Congrats, you made it to the end! I do hope you found this useful. To really have fun with this function, try combining it with stellation, by varying h, applying it to the same mesh multiple times… etc. Get creative ;0

If done right, you should be able to take a simple mesh, like this icosahedron, from this:

To this:

What a glow-up, am I right, cool internet friends?

If you enjoyed this tutorial, see any typos or bugs, or have any other feedback, leave me a comment or tweet at me! You can follow me here on WordPress or on Twitter @so_good_lin. And be sure to keep track of @LimitTheory on Twitter  – when it comes out, the production version of all of this code & more will be available for exploring and modding. 🙂
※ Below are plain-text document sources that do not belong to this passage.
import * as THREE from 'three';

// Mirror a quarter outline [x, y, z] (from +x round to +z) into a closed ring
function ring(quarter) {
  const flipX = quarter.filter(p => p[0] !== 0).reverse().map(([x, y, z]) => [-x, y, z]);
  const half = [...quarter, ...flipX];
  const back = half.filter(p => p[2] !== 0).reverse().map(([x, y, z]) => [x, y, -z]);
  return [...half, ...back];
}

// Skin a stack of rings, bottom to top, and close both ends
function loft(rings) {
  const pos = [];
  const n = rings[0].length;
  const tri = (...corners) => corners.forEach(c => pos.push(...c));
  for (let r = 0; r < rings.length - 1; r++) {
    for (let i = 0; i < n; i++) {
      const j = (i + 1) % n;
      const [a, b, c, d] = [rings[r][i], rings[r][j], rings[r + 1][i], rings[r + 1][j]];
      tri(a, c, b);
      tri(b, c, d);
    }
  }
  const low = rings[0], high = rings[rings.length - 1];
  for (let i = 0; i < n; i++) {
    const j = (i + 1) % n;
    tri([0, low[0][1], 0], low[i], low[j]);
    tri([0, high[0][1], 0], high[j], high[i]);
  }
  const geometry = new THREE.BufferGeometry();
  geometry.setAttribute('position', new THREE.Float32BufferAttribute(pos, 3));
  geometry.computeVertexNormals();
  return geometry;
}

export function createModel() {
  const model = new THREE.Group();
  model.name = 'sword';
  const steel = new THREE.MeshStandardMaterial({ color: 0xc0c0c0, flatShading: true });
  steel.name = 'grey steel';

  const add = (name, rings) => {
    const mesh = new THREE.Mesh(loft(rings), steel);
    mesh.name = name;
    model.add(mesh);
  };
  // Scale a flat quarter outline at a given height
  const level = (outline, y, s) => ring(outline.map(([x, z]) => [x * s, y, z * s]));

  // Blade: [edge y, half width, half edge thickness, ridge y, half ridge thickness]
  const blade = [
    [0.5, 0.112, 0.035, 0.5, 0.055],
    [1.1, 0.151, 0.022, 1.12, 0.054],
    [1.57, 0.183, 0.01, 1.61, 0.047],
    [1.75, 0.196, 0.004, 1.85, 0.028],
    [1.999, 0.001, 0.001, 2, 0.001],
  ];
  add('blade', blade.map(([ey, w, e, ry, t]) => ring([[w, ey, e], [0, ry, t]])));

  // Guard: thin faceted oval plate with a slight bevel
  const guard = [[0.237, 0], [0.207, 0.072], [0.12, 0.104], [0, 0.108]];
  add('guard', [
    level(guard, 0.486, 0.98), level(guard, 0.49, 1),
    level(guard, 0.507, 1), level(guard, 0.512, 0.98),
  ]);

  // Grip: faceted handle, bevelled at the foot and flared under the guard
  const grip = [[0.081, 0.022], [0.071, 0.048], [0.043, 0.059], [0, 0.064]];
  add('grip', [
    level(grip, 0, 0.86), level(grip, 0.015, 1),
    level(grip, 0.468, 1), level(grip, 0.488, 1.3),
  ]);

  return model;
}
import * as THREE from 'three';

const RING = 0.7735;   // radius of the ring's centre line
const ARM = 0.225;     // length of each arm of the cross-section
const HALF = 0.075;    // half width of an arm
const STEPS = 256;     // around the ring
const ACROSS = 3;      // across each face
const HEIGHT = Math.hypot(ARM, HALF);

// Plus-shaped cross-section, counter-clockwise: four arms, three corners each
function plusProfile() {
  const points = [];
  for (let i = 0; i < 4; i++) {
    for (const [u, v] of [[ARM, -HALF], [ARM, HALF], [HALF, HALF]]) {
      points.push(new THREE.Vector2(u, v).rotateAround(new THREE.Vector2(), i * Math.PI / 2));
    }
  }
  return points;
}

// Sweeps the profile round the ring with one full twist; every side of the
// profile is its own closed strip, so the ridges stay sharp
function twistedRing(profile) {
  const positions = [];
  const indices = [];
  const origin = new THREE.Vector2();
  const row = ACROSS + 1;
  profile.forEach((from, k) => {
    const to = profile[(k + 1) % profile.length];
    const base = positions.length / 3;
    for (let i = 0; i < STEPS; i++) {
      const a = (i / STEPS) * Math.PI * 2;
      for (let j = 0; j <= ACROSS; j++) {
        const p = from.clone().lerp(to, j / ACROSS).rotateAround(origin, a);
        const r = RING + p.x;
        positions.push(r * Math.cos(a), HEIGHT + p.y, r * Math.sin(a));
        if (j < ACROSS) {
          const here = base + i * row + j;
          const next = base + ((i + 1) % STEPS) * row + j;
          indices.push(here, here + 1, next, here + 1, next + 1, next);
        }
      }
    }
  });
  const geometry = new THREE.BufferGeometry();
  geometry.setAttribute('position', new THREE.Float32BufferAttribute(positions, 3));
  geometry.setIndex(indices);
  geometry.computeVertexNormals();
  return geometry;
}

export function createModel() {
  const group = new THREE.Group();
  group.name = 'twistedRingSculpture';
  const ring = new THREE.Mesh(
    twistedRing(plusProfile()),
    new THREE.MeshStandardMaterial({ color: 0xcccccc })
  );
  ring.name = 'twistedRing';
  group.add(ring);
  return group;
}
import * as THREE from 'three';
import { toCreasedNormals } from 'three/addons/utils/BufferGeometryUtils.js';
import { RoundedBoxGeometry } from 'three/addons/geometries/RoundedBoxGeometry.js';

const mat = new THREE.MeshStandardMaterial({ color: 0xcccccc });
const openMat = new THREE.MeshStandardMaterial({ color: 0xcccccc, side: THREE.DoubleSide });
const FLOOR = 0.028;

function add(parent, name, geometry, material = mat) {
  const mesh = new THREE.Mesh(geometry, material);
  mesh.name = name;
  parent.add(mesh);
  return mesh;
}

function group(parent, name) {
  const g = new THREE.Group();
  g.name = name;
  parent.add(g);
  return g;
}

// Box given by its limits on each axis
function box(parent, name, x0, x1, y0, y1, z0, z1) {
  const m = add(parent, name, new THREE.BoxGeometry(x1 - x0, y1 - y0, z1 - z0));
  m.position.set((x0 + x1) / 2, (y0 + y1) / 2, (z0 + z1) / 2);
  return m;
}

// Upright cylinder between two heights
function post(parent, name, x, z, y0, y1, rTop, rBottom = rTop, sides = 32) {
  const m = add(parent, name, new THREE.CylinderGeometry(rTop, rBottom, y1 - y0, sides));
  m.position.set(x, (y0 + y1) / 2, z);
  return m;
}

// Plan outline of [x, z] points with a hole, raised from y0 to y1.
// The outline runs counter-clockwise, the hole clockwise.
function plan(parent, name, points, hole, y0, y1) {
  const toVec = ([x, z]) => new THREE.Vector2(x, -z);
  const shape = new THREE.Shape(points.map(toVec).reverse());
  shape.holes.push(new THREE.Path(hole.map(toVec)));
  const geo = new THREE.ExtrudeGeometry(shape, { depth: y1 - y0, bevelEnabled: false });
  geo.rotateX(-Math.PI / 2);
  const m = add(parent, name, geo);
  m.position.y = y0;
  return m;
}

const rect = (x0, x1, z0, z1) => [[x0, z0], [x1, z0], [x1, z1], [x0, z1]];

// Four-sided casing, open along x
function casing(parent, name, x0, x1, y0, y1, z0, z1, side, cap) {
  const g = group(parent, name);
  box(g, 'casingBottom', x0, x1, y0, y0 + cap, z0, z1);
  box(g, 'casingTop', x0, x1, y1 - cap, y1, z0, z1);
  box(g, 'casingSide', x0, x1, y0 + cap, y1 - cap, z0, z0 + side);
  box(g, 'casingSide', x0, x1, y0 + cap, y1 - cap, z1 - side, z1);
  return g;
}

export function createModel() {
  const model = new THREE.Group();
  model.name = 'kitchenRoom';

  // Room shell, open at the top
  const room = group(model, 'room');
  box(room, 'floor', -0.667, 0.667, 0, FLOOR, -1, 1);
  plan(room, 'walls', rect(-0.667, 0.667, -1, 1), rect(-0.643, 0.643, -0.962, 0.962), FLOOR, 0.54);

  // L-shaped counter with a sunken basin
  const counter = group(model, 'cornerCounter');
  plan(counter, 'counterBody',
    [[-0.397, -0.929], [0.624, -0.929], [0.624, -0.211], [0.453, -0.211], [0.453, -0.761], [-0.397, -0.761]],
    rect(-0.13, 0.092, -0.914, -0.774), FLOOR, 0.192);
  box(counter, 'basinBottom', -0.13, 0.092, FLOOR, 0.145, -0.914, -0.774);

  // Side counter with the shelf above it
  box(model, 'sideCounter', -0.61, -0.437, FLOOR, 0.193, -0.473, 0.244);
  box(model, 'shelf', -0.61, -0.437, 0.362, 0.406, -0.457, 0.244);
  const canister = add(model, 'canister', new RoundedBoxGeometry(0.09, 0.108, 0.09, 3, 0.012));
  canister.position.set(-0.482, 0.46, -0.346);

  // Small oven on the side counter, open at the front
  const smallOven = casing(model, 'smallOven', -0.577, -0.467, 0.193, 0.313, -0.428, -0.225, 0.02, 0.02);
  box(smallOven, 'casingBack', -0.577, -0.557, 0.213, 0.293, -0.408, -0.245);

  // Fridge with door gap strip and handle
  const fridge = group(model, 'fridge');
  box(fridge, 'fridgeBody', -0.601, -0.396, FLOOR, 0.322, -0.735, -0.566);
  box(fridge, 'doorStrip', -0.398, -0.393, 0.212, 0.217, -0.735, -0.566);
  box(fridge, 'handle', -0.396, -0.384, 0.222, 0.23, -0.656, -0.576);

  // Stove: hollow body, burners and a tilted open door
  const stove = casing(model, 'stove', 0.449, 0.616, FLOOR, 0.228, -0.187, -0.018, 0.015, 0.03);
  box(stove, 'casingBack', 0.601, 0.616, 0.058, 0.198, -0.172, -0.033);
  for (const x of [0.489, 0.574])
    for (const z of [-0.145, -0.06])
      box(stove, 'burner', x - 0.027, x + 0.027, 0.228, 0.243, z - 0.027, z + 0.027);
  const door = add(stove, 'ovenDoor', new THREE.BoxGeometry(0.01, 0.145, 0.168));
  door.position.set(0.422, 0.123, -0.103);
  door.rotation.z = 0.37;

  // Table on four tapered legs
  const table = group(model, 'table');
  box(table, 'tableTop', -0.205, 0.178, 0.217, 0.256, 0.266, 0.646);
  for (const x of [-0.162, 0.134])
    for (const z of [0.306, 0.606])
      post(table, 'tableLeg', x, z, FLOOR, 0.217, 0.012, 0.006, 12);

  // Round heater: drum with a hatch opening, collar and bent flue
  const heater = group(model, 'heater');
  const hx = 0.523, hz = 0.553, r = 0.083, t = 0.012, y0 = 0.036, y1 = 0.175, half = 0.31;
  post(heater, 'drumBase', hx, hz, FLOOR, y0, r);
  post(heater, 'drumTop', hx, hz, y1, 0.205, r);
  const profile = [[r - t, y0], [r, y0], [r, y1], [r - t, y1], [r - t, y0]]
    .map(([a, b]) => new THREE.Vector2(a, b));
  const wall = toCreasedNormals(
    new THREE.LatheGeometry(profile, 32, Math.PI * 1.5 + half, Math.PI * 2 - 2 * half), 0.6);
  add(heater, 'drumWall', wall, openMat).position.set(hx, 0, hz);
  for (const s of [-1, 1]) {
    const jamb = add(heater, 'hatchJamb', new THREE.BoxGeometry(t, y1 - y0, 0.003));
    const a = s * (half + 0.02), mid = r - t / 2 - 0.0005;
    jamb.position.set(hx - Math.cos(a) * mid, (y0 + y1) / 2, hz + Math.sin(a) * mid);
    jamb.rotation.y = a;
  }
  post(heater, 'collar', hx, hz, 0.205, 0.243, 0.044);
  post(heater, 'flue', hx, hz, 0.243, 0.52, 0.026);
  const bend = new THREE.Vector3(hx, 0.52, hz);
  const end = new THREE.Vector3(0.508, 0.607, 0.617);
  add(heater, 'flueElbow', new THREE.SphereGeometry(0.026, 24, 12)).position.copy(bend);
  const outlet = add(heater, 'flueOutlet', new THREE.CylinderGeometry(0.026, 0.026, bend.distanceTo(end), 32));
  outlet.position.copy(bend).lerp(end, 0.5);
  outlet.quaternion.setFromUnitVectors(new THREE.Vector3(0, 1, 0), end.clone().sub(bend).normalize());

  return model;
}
DISCLAIMER: Code presented here is pseudocode that does NOT necessarily reflect production Limit Theory code.